Nothing belongs in the answer except the lines of the material that include "name".

##############################

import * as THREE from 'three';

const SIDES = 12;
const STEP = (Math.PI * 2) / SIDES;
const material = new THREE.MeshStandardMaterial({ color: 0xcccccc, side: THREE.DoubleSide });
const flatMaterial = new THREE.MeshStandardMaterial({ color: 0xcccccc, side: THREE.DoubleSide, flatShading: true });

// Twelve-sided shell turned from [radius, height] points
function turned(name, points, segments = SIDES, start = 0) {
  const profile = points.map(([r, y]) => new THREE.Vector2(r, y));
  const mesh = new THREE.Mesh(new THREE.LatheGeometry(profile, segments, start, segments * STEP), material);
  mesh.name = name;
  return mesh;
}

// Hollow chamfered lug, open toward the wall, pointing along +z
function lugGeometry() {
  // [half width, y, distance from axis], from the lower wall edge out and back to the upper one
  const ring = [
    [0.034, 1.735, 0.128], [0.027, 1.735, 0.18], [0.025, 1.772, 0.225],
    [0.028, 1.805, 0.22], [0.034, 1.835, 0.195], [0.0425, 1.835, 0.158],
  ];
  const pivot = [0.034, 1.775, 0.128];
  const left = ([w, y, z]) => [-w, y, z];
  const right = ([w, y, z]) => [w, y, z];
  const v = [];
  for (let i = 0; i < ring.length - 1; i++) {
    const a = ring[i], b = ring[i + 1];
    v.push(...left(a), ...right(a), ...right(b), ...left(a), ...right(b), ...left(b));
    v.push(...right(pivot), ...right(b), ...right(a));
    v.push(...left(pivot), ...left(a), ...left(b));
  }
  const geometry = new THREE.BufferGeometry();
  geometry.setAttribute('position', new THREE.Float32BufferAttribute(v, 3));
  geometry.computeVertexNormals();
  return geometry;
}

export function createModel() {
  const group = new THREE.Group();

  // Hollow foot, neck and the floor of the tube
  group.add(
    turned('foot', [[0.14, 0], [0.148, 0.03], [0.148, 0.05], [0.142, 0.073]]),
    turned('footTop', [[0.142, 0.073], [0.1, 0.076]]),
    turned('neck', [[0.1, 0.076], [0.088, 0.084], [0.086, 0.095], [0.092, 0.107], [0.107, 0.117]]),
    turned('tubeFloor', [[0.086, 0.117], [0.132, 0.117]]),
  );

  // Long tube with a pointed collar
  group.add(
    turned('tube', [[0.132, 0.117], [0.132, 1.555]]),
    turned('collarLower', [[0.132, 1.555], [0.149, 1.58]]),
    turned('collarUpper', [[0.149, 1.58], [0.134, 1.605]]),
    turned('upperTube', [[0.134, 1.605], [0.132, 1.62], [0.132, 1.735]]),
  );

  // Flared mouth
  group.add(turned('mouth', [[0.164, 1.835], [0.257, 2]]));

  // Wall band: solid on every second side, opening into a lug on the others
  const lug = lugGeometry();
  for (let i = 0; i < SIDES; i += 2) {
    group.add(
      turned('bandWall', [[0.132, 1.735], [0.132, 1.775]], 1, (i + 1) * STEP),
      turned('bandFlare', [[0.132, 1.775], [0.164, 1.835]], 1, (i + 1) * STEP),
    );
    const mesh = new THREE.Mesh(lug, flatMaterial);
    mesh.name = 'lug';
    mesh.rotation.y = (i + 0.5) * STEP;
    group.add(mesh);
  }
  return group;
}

##############################

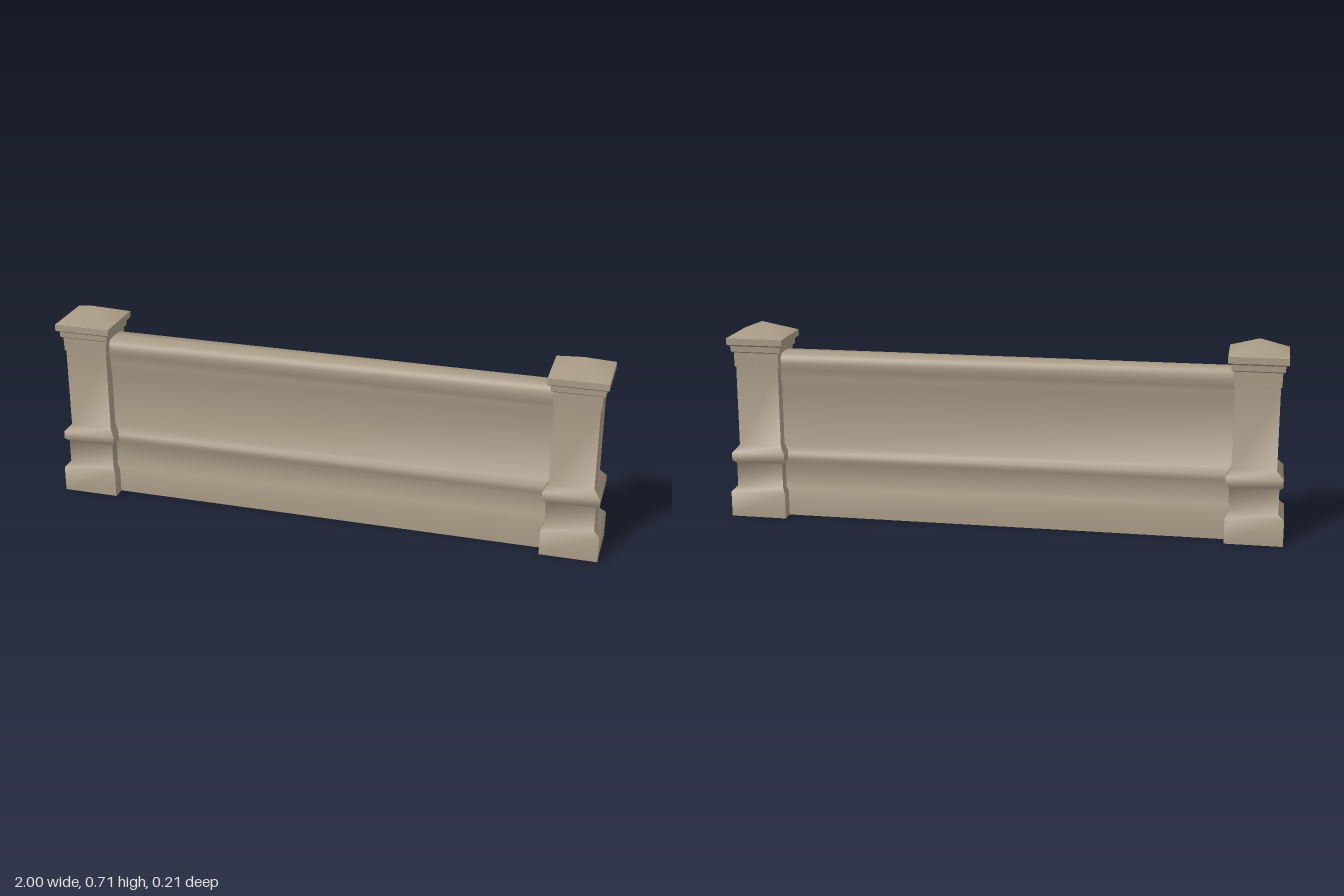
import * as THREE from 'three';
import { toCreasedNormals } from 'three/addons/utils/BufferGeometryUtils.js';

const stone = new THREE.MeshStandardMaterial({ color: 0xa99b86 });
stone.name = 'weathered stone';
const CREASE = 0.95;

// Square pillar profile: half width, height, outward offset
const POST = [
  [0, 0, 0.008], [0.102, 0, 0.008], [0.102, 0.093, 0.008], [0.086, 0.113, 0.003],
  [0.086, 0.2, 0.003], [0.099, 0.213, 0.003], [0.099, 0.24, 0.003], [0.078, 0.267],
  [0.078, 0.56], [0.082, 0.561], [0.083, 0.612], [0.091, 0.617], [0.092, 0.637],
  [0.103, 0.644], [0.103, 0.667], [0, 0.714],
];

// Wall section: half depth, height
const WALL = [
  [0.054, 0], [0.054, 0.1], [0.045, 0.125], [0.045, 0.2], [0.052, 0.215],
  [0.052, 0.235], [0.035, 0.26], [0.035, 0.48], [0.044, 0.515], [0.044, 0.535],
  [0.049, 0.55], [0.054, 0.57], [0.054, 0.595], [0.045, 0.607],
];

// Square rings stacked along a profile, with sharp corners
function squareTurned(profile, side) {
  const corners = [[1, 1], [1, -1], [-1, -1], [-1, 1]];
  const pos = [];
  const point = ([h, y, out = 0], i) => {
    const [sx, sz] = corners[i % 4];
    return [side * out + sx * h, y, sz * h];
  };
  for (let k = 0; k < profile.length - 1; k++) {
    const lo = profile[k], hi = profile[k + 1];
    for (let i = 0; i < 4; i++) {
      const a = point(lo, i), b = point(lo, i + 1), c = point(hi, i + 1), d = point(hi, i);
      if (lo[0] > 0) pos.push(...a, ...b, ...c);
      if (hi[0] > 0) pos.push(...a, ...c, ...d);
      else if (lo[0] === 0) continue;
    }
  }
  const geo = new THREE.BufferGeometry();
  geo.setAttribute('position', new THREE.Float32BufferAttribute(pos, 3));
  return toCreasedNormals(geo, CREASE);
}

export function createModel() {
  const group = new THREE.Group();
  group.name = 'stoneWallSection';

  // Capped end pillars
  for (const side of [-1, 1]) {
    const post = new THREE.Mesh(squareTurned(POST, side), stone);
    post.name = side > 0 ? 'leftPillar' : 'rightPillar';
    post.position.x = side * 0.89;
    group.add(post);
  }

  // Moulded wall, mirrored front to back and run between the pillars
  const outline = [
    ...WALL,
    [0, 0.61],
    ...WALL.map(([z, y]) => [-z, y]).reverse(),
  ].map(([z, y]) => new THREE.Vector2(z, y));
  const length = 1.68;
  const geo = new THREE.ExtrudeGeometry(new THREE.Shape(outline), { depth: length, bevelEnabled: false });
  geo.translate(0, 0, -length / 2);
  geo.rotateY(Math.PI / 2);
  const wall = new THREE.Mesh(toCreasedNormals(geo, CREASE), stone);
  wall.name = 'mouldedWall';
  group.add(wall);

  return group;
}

##############################

RESPONSE BOX:
function turned(name, points, segments = SIDES, start = 0) {
  mesh.name = name;
    mesh.name = 'lug';
stone.name = 'weathered stone';
  group.name = 'stoneWallSection';
    post.name = side > 0 ? 'leftPillar' : 'rightPillar';
  wall.name = 'mouldedWall';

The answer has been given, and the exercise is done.